Meta and its CEO, Mark Zuckerberg, allowed Facebook and Instagram to become a “marketplace for predators in search of children,” a new lawsuit from the New Mexico attorney general alleges, as first reported by The Wall Street Journal. The lawsuit, filed in state court on Tuesday, also claims Meta’s algorithms recommend sexual content to children.
As outlined in the complaint, the New Mexico attorney general’s office conducted an investigation that involved creating test profiles on Facebook and Instagram that appeared to be teenagers or preteens. Not only did the office find inappropriate recommendations for each of the decoys, such as an account that openly posted adult pornography, but it also found that they attracted predators as well.
One test account claiming to be a 13-year-old girl garnered over 6,700 followers, most of whom were adult males. Some of them asked her to contact them privately on WhatsApp, Telegram, and Kik, or meet offline. The complaint says the fake 13-year-old’s account also received messages “filled with pictures and videos of genitalia, including exposed penises, which she received at least 3-4 times per week.” The account attempted to report many posts and accounts, but Meta “advised that it found no violation of Community Standards,” according to the lawsuit.

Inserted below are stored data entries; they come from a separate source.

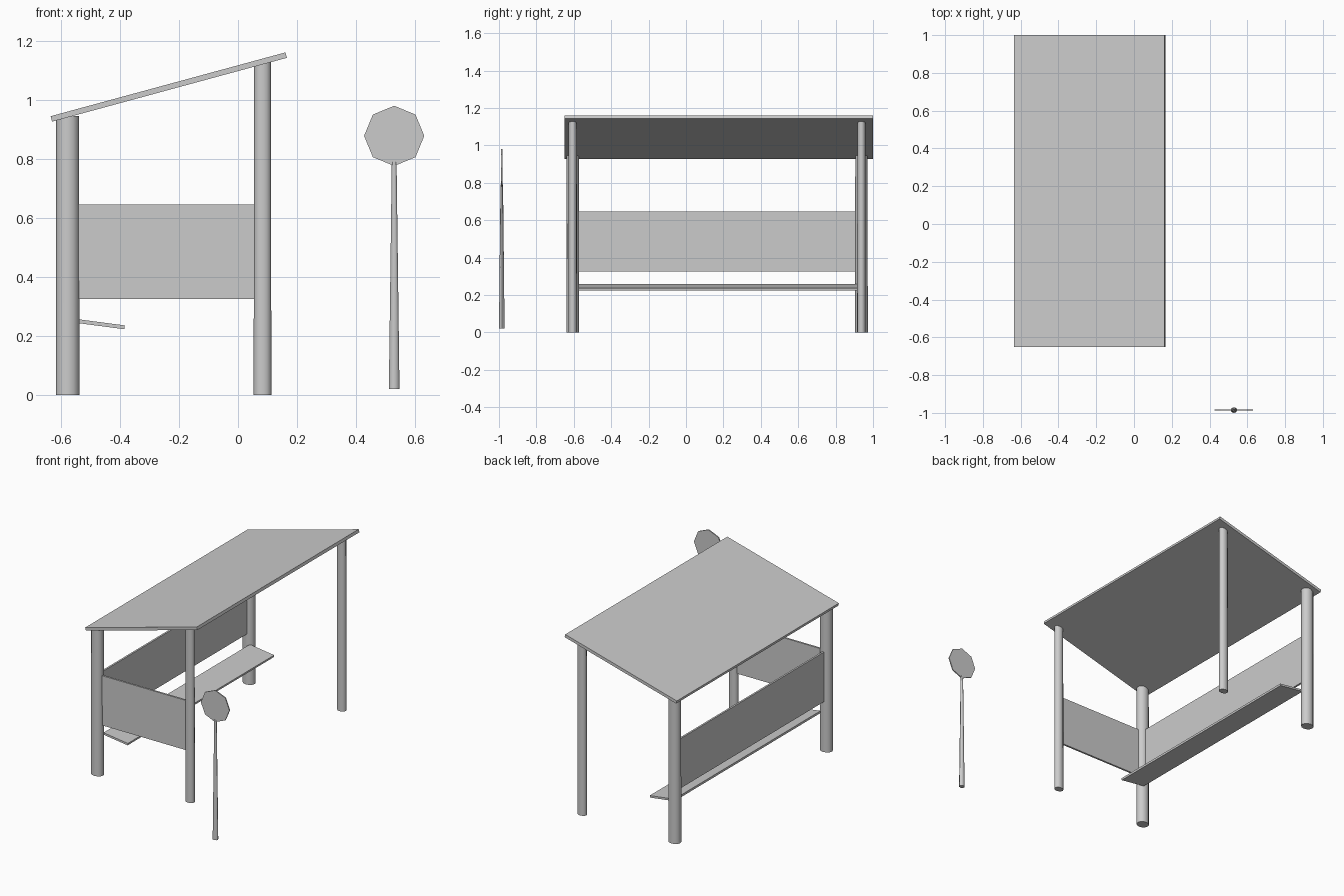
import bpy
import math

if "Cube" in bpy.data.objects:
    bpy.data.objects.remove(bpy.data.objects["Cube"])


def box(name, size, loc, tilt=0.0):
    bpy.ops.mesh.primitive_cube_add(size=1, location=loc, rotation=(0, tilt, 0))
    ob = bpy.context.object
    ob.name = name
    ob.scale = size
    return ob


def column(name, x, y, z0, z1, rx, ry, taper, sides):
    """Upright oval column, slightly narrower at the top."""
    bpy.ops.mesh.primitive_cone_add(vertices=sides, radius1=1, radius2=taper,
                                    depth=1, location=(x, y, (z0 + z1) / 2))
    ob = bpy.context.object
    ob.name = name
    ob.scale = (rx, ry, z1 - z0)
    bpy.ops.object.transform_apply(location=False, rotation=False, scale=True)
    bpy.ops.object.shade_smooth_by_angle(angle=math.radians(50))
    return ob


BACK_X, FRONT_X = -0.577, 0.083
NEAR_Y, FAR_Y = -0.606, 0.938

# Four roof posts: thick low pair, thin tall pair
for side, y in (("near", NEAR_Y), ("far", FAR_Y)):
    column(f"back_post_{side}", BACK_X, y, 0, 0.945, 0.04, 0.034, 0.97, 12)
    column(f"front_post_{side}", FRONT_X, y, 0, 1.128, 0.03, 0.023, 0.95, 12)

# Sloping roof slab
slope = math.atan2(0.216, 0.795)
box("roof", (0.824, 1.65, 0.019), (-0.2345, 0.175, 1.0435), -slope)

# Back and side wall panels
box("back_panel", (0.012, FAR_Y - NEAR_Y, 0.32),
    (BACK_X, (NEAR_Y + FAR_Y) / 2, 0.485))
box("side_panel", (FRONT_X - BACK_X, 0.012, 0.32),
    ((BACK_X + FRONT_X) / 2, NEAR_Y, 0.485))

# Bench tipping slightly forward
box("bench", (0.175, 1.49, 0.013), (-0.471, 0.171, 0.241), math.radians(7.5))

# Stop sign: tapered pole and eight-sided plate
SIGN_X, SIGN_Y = 0.529, -0.985
column("sign_pole", SIGN_X, SIGN_Y, 0.02, 0.79, 0.018, 0.015, 0.45, 8)
bpy.ops.mesh.primitive_cylinder_add(vertices=8, radius=0.102, depth=0.007,
                                    location=(SIGN_X, SIGN_Y, 0.878),
                                    rotation=(math.pi / 2, 0, 0))
bpy.context.object.name = "sign_plate"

“Meta’s platforms Facebook and Instagram are a breeding ground for predators who target children for human trafficking, the distribution of sexual images, grooming, and solicitation,” the lawsuit states. “Teens and preteens can easily register for unrestricted accounts because of a lack of age verification. When they do, Meta directs harmful and inappropriate material at them.”
The Journal has published a series of reports over the past several months that found disturbing patterns on Facebook and Instagram. Most recently, the outlet published an investigation into how Facebook appears to enable and promote groups dedicated to sharing child sexual abuse material. Meta responded by expanding the child safety-related terms, phrases, and emoji it uses to find predatory networks. It also stopped recommending groups with members that “exhibit potentially suspicious behavior.”

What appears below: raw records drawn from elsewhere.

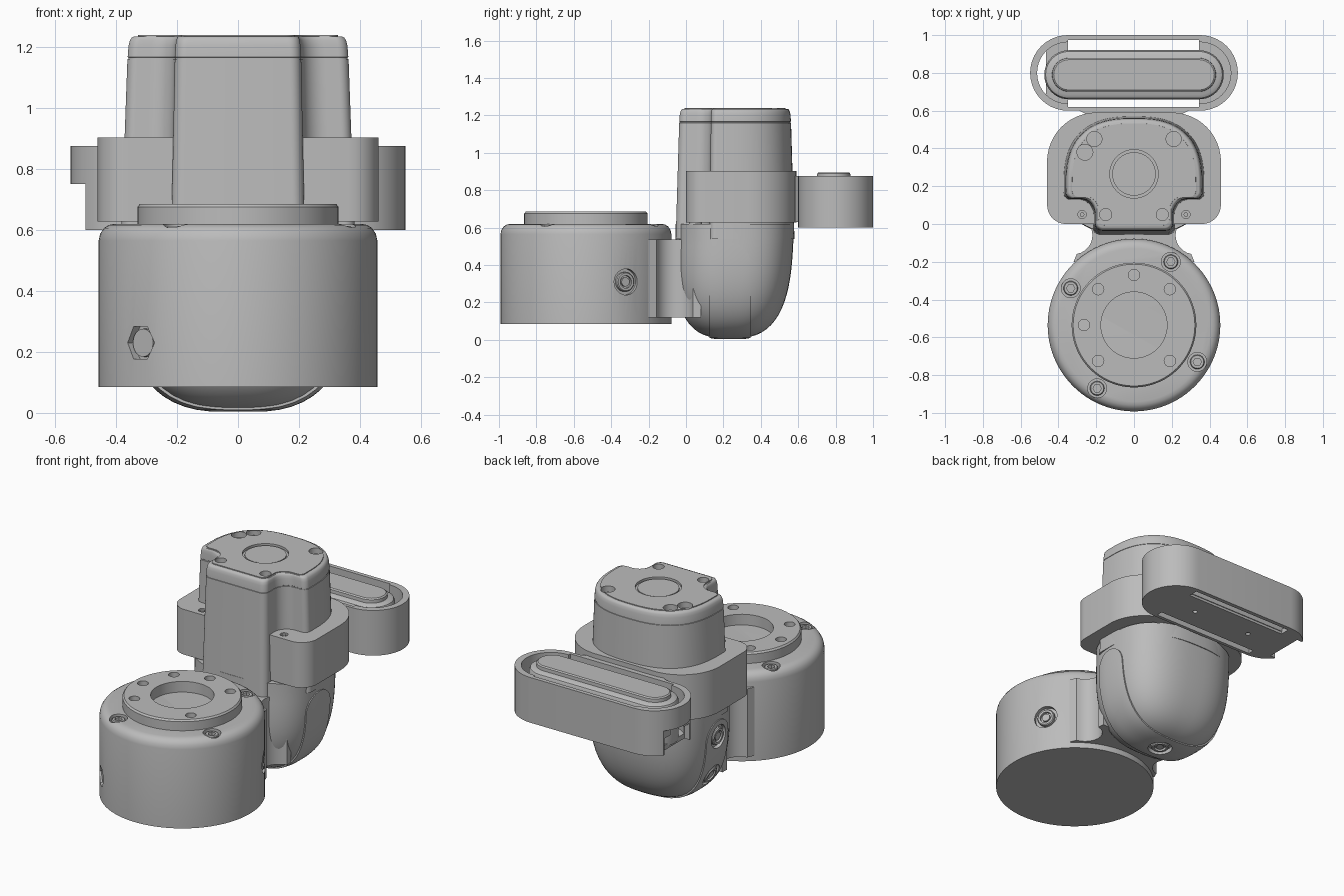
import bpy, bmesh
from math import sin, cos, pi, radians
from mathutils import Vector

if "Cube" in bpy.data.objects:
    bpy.data.objects.remove(bpy.data.objects["Cube"], do_unlink=True)

grey = bpy.data.materials.new("mid_grey")
grey.use_nodes = True
grey.diffuse_color = (0.5, 0.5, 0.5, 1)
grey.node_tree.nodes["Principled BSDF"].inputs["Base Color"].default_value = (0.5, 0.5, 0.5, 1)
parts = []


def loft(name, rings):
    """Skin matching rings of 3D points and cap both ends."""
    bm = bmesh.new()
    loops = [[bm.verts.new(p) for p in ring] for ring in rings]
    n = len(loops[0])
    for a, b in zip(loops, loops[1:]):
        for i in range(n):
            j = (i + 1) % n
            bm.faces.new((a[i], a[j], b[j], b[i]))
    bm.faces.new(loops[0][::-1])
    bm.faces.new(loops[-1])
    bmesh.ops.recalc_face_normals(bm, faces=bm.faces)
    mesh = bpy.data.meshes.new(name)
    bm.to_mesh(mesh)
    bm.free()
    mesh.materials.append(grey)
    ob = bpy.data.objects.new(name, mesh)
    bpy.context.collection.objects.link(ob)
    parts.append(ob)
    return ob


def prism(name, outline, z0, z1):
    return loft(name, [[(x, y, z) for x, y in outline] for z in (z0, z1)])


def box(name, x0, x1, y0, y1, z0, z1):
    return prism(name, [(x0, y0), (x1, y0), (x1, y1), (x0, y1)], z0, z1)


def turned(name, profile, loc, axis=(0, 0, 1), n=48):
    """Revolve (radius, height) pairs round an axis."""
    q = Vector(axis).to_track_quat('Z', 'Y')
    return loft(name, [[q @ Vector((r * cos(2 * pi * i / n), r * sin(2 * pi * i / n), h)) + Vector(loc)
                        for i in range(n)] for r, h in profile])


def arc(cx, cy, r, a0, a1, n=8):
    return [(cx + r * cos(radians(a0 + (a1 - a0) * i / n)),
             cy + r * sin(radians(a0 + (a1 - a0) * i / n))) for i in range(n + 1)]


def stadium(hx, r, cy):
    return arc(hx, cy, r, -90, 90, 20) + arc(-hx, cy, r, 90, 270, 20)


def mirrored(half):
    return half + [(-x, y) for x, y in reversed(half) if x > 1e-4]


def spow(v, e):
    return (1 if v >= 0 else -1) * abs(v) ** e


def cut(targets, cutter, op='DIFFERENCE'):
    for ob in targets:
        mod = ob.modifiers.new("cut", 'BOOLEAN')
        mod.operation, mod.solver, mod.object = op, 'EXACT', cutter
        bpy.context.view_layer.objects.active = ob
        bpy.ops.object.modifier_apply(modifier=mod.name)
    parts.remove(cutter)
    bpy.data.objects.remove(cutter, do_unlink=True)


def hole(targets, r, depth, loc, axis=(0, 0, 1), n=32):
    cut(targets, turned("hole_cutter", [(r, -depth), (r, 0.08)], loc, axis, n))


def port(name, targets, loc, axis):
    """Round recess holding a hollow connector."""
    hole(targets, 0.07, 0.025, loc, axis)
    turned(name, [(0.052, -0.05), (0.052, -0.008), (0.047, -0.002), (0.034, -0.002), (0.034, -0.018),
                  (0.024, -0.018), (0.024, -0.006)], loc, axis, 32)


# Round base
BY = -0.535
base = turned("base_drum", [(0.457, 0.085), (0.457, 0.565), (0.452, 0.588), (0.44, 0.606),
                            (0.424, 0.616), (0.405, 0.62)], (0, BY, 0), n=96)
flange = turned("base_flange", [(0.33, 0.6), (0.33, 0.675), (0.322, 0.685)], (0, BY, 0), n=96)
hole([flange], 0.175, 0.1, (0, BY, 0.685), n=64)
for x, y in [(0.19, 0.19), (-0.19, 0.19), (0.19, -0.19), (-0.19, -0.19), (0, 0.265), (-0.265, 0)]:
    hole([flange], 0.03, 0.1, (x, BY + y, 0.685))

# Rim screws with hexagonal sockets
for x, y in [(0.195, 0.335), (-0.335, 0.195), (0.335, -0.195), (-0.195, -0.335)]:
    hole([base], 0.05, 0.03, (x, BY + y, 0.62))
    screw = turned("rim_screw", [(0.038, 0.56), (0.038, 0.608), (0.034, 0.613)], (x, BY + y, 0), n=24)
    hole([screw], 0.022, 0.02, (x, BY + y, 0.613), n=6)

# Hexagonal plug and side connector on the base
hole([base], 0.062, 0.03, (-0.32, -0.86, 0.23), (-0.7, -0.71, 0), 6)
turned("hex_plug", [(0.046, -0.06), (0.046, -0.012)], (-0.32, -0.86, 0.23), (-0.7, -0.71, 0), 32)
port("base_connector", [base], (0.403, -0.32, 0.31), (0.88, 0.47, 0))

# Neck between base and elbow, with hollow sides
side = arc(0.32, -0.06, 0.1, 260, 100, 12)
prism("neck", mirrored([(0.32, -0.2)] + side + [(0.3, 0.08)]), 0.12, 0.537)


# Domed elbow housing
def dome_rings(grow):
    levels = [0.54 * (1 - cos(pi / 2 * i / 18)) for i in range(1, 19)] + [0.612]
    rings = []
    for z in levels:
        t = max(0, 1 - z / 0.54)
        f = (1 - t ** 2.9) ** (1 / 2.9)
        a, b, cy = 0.382 * f + grow, 0.315 * f + grow, 0.26 - 0.025 * t
        rings.append([(a * spow(cos(u), 0.75), cy + b * spow(sin(u), 0.75), z + 0.008 - grow)
                      for u in [2 * pi * i / 72 for i in range(72)]])
    return rings


elbow = loft("elbow_housing", dome_rings(0))
panel = loft("elbow_band", dome_rings(0.006))
arch = [(0.125, -0.1)] + arc(0.235, 0.41, 0.11, 180, 0, 16) + [(0.345, -0.1)]
cut([panel], loft("band_cutter", [[(x, y, z) for y, z in arch] for x in (-0.6, 0.6)]), 'INTERSECT')
for name, loc, axis in [("upper_connector", (-0.386, 0.235, 0.42), (-1, 0, -0.05)),
                        ("lower_connector", (-0.338, 0.235, 0.17), (-1, 0, -0.4)),
                        ("bottom_connector", (0, 0.235, 0.004), (0, 0, -1))]:
    port(name, [elbow, panel], loc, axis)

# Tapered upper housing with two scooped front corners
back = [(0.385 * spow(cos(u), 0.77), 0.2 + 0.38 * spow(sin(u), 0.77))
        for u in [pi / 2 * i / 24 for i in range(1, 24)]] + [(0, 0.58)]
outline = mirrored(arc(0.18, -0.015, 0.04, -90, 0) + arc(0.305, 0.04, 0.085, 180, 90)
                   + arc(0.35, 0.16, 0.035, -90, 0) + back)


def scaled(s, z):
    return [(x * s, 0.265 + (y - 0.265) * s, z) for x, y in outline]


tower = loft("upper_housing", [scaled(s, z) for s, z in [
    (1, 0.54), (0.942, 1.16), (0.934, 1.161), (0.934, 1.166), (0.94, 1.167), (0.932, 1.205),
    (0.92, 1.222), (0.905, 1.231), (0.885, 1.235)]])
lid = loft("top_plate", [scaled(0.855, 1.2), scaled(0.85, 1.24)])
top = [tower, lid]
hole(top, 0.128, 0.014, (0, 0.265, 1.24), n=64)
turned("top_disc", [(0.115, 1.2), (0.115, 1.234)], (0, 0.265, 0), n=64)
for x, y, r in [(0.21, 0.45, 0.04), (-0.21, 0.45, 0.04), (-0.26, 0.38, 0.042),
                (-0.15, 0.05, 0.032), (0.15, 0.05, 0.032)]:
    hole(top, r, 0.035, (x, y, 1.24))

# Clamp collar around the housing, with its bolts
clamp = prism("clamp_collar", mirrored(
    arc(0.36, 0.1, 0.1, -90, 0) + arc(0.2, 0.33, 0.26, 0, 90, 20)), 0.628, 0.903)
for x in (-0.275, 0.275):
    hole([clamp], 0.022, 0.02, (x, 0.05, 0.903))
    turned("clamp_bolt", [(0.012, 0.87), (0.012, 0.9)], (x, 0.05, 0), n=16)
    turned("clamp_bolt_end", [(0.035, 0.6), (0.035, 0.64)], (x, 0.05, 0), n=24)
prism("clamp_bridge", mirrored([(0.25, 0.5), (0.26, 0.585), (0.29, 0.6), (0.34, 0.618)]), 0.63, 0.875)

# Rear tray: long rounded shell with slotted floor and one open end
tray = prism("rear_tray", stadium(0.35, 0.2, 0.8), 0.6, 0.875)
cut([tray], prism("tray_cutter", stadium(0.35, 0.163, 0.8), 0.63, 1))
for y0, y1 in [(0.62, 0.66), (0.915, 0.975)]:
    cut([tray], box("slot_cutter", -0.35, 0.345, y0, y1, 0.5, 1))
cut([tray], box("end_cutter", -0.7, -0.5, 0.5, 1.1, 0.5, 0.75))
cut([tray], box("floor_cutter", -0.6, -0.465, 0.68, 0.92, 0.5, 0.7))
for x in (-0.2, 0.2):
    hole([tray], 0.014, 0.02, (x, 0.79, 0.6), (0, 0, -1), 16)

# Insert in the tray, with raised pad
loft("tray_insert", [[(x, y, z) for x, y in stadium(0.345, r, 0.79)]
                     for r, z in [(0.13, 0.615), (0.13, 0.845), (0.123, 0.86), (0.105, 0.87)]])
loft("insert_pad", [[(x, y, z) for x, y in stadium(0.345, r, 0.79)]
                    for r, z in [(0.09, 0.85), (0.088, 0.89), (0.08, 0.896)]])

# Smooth curved faces, keep edges sharp
bpy.ops.object.select_all(action='DESELECT')
for ob in parts:
    ob.select_set(True)
bpy.context.view_layer.objects.active = parts[0]
bpy.ops.object.shade_smooth_by_angle(angle=radians(35))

“We use sophisticated technology, hire child safety experts, report content to the National Center for Missing and Exploited Children, and share information and tools with other companies and law enforcement, including state attorneys general, to help root out predators,” a Meta spokesperson told the Journal. Meta didn’t immediately respond to The Verge’s request for comment.
New Mexico Attorney General Raúl Torrez claims Meta is downplaying the dangers children face on the platform, adding that the company continues to “prioritize engagement and ad revenue over the safety of the most vulnerable members of our society.
Meta is currently facing dozens of lawsuits that allege its platforms harm the mental health of children. Zuckerberg and the CEOs of several other major social platforms are also set to testify before the US Senate in January “about their failure to protect children online.”
Update December 6th, 11:12AM ET: Added additional details from the complaint.